■ Activity
Keep each line of the material that includes "append", and leave out the rest.

■ Supplied material
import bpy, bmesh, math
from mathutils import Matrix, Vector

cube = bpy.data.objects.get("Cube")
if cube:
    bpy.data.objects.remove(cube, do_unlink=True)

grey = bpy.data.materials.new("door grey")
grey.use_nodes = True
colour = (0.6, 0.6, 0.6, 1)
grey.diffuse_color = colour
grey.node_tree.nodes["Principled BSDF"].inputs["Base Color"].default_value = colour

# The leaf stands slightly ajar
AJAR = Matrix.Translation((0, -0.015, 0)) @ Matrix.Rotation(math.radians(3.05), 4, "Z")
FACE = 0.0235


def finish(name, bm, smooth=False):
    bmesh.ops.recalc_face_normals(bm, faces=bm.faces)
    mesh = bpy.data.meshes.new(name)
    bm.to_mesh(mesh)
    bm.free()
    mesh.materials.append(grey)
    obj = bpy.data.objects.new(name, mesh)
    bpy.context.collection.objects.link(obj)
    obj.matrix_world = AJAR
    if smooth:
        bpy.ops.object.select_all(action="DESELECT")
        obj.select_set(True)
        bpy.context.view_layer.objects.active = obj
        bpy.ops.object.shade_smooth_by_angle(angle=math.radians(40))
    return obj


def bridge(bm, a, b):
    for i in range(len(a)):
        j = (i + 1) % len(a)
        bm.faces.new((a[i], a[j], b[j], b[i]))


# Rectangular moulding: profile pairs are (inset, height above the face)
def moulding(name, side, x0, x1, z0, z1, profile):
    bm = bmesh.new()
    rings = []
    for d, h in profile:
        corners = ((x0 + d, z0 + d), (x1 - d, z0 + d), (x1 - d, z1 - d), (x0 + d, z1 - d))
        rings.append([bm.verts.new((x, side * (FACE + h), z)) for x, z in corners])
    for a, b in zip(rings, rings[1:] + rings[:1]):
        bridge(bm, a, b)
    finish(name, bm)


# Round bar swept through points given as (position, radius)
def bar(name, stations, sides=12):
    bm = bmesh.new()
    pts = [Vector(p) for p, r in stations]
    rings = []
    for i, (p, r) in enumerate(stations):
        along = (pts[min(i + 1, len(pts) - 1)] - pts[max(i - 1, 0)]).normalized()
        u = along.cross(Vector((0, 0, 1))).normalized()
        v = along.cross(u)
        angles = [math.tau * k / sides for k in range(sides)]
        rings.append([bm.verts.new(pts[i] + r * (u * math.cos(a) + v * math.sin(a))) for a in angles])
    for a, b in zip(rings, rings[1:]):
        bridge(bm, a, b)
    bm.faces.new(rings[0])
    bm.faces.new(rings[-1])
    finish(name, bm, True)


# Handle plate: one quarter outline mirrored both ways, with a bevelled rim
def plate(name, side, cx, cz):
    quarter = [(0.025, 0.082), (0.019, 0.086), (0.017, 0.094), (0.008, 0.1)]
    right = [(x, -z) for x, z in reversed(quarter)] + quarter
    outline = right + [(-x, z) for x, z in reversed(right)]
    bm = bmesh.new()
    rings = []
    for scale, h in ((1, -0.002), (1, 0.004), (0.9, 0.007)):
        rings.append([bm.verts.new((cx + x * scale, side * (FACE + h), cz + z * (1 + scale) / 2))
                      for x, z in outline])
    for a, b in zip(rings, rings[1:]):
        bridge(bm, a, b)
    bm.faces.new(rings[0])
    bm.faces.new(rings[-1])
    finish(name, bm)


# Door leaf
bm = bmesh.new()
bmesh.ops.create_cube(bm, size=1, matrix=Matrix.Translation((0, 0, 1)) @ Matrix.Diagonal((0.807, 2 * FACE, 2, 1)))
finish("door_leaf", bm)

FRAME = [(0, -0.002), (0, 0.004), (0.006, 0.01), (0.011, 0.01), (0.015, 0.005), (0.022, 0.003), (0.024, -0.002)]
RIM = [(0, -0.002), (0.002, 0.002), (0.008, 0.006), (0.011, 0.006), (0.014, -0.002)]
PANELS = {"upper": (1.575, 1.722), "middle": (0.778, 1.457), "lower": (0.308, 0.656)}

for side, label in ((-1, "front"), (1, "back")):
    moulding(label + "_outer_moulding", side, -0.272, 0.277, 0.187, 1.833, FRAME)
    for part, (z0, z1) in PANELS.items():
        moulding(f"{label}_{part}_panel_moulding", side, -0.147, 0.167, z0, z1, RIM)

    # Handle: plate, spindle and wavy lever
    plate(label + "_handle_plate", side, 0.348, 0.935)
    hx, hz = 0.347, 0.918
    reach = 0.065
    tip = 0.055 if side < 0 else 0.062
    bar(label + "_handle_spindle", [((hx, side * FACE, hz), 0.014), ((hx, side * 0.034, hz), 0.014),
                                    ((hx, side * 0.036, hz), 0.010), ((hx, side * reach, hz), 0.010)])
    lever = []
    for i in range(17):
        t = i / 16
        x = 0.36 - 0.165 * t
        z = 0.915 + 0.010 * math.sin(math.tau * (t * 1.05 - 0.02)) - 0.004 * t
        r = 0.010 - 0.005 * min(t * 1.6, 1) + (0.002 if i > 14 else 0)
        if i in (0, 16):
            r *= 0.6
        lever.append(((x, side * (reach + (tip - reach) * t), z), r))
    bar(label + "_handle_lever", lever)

==

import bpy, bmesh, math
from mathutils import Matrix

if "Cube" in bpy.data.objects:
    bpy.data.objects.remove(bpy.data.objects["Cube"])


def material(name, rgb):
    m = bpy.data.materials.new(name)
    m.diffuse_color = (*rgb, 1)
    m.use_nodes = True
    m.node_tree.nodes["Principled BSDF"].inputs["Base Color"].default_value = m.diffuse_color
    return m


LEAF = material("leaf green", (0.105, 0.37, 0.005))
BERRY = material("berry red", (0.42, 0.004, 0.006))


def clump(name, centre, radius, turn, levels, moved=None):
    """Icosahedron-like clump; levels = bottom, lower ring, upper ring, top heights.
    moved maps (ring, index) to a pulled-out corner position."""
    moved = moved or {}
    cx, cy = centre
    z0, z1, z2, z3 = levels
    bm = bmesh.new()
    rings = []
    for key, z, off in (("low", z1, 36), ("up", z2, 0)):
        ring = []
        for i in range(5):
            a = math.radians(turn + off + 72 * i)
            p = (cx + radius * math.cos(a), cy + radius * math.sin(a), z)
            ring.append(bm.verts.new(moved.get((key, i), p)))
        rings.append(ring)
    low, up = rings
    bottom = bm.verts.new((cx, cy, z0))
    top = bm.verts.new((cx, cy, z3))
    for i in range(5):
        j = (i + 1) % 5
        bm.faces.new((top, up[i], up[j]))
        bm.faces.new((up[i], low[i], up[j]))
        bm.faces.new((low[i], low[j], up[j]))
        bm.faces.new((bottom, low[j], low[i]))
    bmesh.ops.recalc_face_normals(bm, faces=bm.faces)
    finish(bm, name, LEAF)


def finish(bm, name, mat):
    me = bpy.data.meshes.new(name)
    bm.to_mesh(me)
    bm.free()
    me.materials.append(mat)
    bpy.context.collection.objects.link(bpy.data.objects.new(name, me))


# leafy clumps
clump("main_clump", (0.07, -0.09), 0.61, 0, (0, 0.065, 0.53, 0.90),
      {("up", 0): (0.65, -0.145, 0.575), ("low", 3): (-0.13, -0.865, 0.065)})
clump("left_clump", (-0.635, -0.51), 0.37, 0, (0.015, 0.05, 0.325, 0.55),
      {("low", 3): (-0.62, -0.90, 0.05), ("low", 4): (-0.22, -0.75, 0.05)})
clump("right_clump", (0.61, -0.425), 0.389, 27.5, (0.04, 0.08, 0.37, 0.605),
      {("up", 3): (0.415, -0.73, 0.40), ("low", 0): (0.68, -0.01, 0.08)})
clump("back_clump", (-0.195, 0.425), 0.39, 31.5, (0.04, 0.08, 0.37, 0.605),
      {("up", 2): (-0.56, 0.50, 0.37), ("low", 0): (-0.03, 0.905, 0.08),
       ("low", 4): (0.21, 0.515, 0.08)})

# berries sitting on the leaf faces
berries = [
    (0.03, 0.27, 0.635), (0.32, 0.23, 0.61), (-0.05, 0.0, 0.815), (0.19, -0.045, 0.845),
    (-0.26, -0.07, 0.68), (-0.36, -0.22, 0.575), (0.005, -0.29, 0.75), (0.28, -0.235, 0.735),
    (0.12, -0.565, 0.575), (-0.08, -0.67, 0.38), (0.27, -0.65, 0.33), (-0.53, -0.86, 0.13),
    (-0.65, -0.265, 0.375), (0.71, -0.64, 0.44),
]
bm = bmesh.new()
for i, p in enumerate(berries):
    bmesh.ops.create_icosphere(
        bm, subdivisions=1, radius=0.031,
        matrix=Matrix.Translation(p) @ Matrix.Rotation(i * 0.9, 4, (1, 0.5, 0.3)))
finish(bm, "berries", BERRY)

--

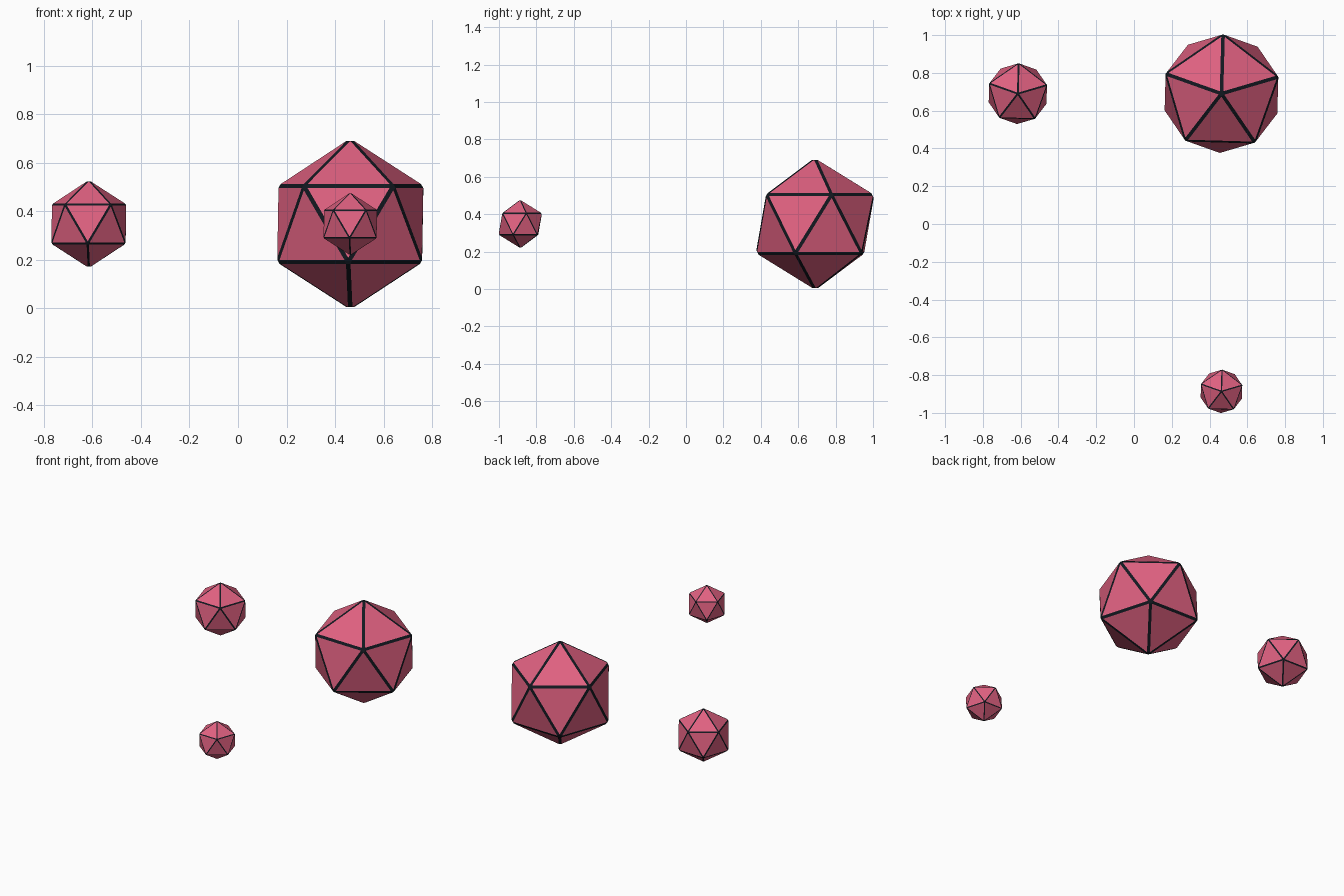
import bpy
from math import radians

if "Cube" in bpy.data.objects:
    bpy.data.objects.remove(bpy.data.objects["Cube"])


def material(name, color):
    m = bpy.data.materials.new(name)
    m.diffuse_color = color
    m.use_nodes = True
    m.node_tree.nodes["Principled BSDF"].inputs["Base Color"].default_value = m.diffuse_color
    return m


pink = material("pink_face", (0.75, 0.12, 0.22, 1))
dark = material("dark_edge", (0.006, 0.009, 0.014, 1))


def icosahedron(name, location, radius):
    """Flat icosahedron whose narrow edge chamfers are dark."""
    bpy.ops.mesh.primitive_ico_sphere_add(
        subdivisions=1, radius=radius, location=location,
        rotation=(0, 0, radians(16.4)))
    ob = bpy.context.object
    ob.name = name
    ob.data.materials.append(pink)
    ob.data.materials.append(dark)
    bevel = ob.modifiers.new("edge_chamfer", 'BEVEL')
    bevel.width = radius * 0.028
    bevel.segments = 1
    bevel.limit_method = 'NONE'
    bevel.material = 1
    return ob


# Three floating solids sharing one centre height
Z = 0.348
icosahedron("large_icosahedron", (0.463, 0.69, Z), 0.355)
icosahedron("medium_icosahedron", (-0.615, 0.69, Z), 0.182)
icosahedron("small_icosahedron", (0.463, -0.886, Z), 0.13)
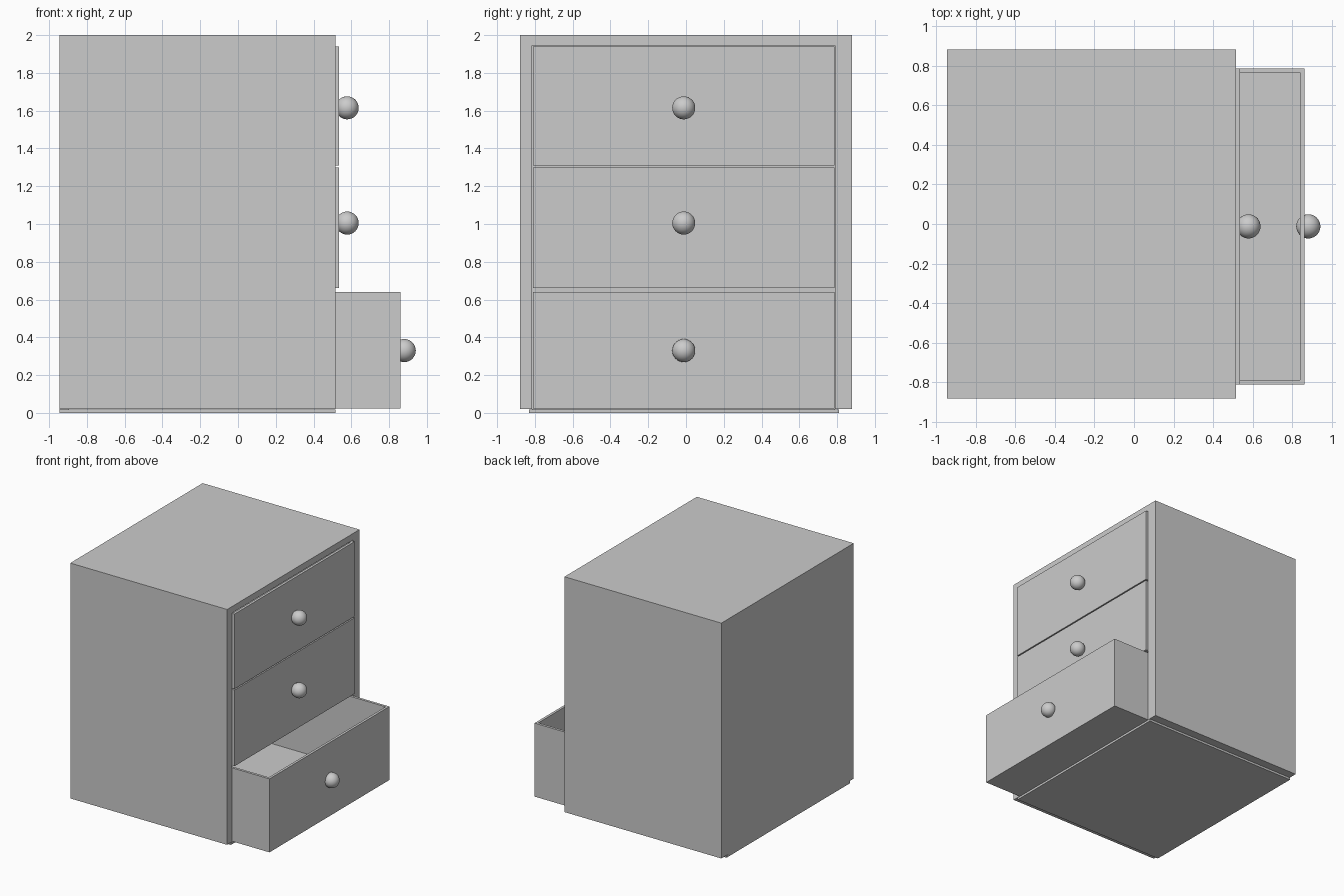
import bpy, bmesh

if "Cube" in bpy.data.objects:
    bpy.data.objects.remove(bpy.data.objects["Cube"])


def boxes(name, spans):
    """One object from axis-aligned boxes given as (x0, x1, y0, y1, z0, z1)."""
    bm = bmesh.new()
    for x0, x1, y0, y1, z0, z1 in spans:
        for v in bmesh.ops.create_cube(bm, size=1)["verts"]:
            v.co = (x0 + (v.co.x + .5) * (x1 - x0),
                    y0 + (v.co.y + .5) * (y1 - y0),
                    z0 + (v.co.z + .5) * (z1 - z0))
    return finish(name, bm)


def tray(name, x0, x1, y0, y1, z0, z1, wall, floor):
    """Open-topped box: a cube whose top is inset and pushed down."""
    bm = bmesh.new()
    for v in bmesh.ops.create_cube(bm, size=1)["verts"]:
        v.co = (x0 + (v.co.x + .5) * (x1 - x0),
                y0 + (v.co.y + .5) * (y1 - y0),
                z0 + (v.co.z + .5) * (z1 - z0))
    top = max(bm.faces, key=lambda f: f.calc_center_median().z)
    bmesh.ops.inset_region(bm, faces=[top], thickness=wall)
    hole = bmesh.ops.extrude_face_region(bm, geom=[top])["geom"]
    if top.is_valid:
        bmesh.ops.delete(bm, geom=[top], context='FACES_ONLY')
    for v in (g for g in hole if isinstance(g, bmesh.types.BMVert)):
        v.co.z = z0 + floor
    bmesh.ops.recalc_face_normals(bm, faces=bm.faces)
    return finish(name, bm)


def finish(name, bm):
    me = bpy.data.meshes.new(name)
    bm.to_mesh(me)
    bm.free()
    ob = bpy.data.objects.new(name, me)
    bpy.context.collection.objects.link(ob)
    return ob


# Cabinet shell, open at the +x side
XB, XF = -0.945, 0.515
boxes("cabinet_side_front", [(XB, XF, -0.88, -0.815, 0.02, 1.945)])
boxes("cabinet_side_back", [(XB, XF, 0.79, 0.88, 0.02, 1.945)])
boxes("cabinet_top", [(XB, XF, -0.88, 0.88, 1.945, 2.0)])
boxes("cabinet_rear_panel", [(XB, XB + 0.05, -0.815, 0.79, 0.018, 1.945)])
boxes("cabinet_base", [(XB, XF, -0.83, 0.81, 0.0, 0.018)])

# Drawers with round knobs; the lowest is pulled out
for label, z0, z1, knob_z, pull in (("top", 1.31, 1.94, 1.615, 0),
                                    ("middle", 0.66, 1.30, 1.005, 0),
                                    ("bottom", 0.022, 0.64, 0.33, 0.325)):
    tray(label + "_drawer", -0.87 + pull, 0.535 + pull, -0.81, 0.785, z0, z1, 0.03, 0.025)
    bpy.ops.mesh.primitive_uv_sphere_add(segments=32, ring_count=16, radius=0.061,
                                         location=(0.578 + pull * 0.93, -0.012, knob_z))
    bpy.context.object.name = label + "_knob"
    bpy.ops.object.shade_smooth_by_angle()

■ Result of this exercise
    mesh.materials.append(grey)
        rings.append([bm.verts.new((x, side * (FACE + h), z)) for x, z in corners])
        rings.append([bm.verts.new(pts[i] + r * (u * math.cos(a) + v * math.sin(a))) for a in angles])
        rings.append([bm.verts.new((cx + x * scale, side * (FACE + h), cz + z * (1 + scale) / 2))
        lever.append(((x, side * (reach + (tip - reach) * t), z), r))
            ring.append(bm.verts.new(moved.get((key, i), p)))
        rings.append(ring)
    me.materials.append(mat)
    ob.data.materials.append(pink)
    ob.data.materials.append(dark)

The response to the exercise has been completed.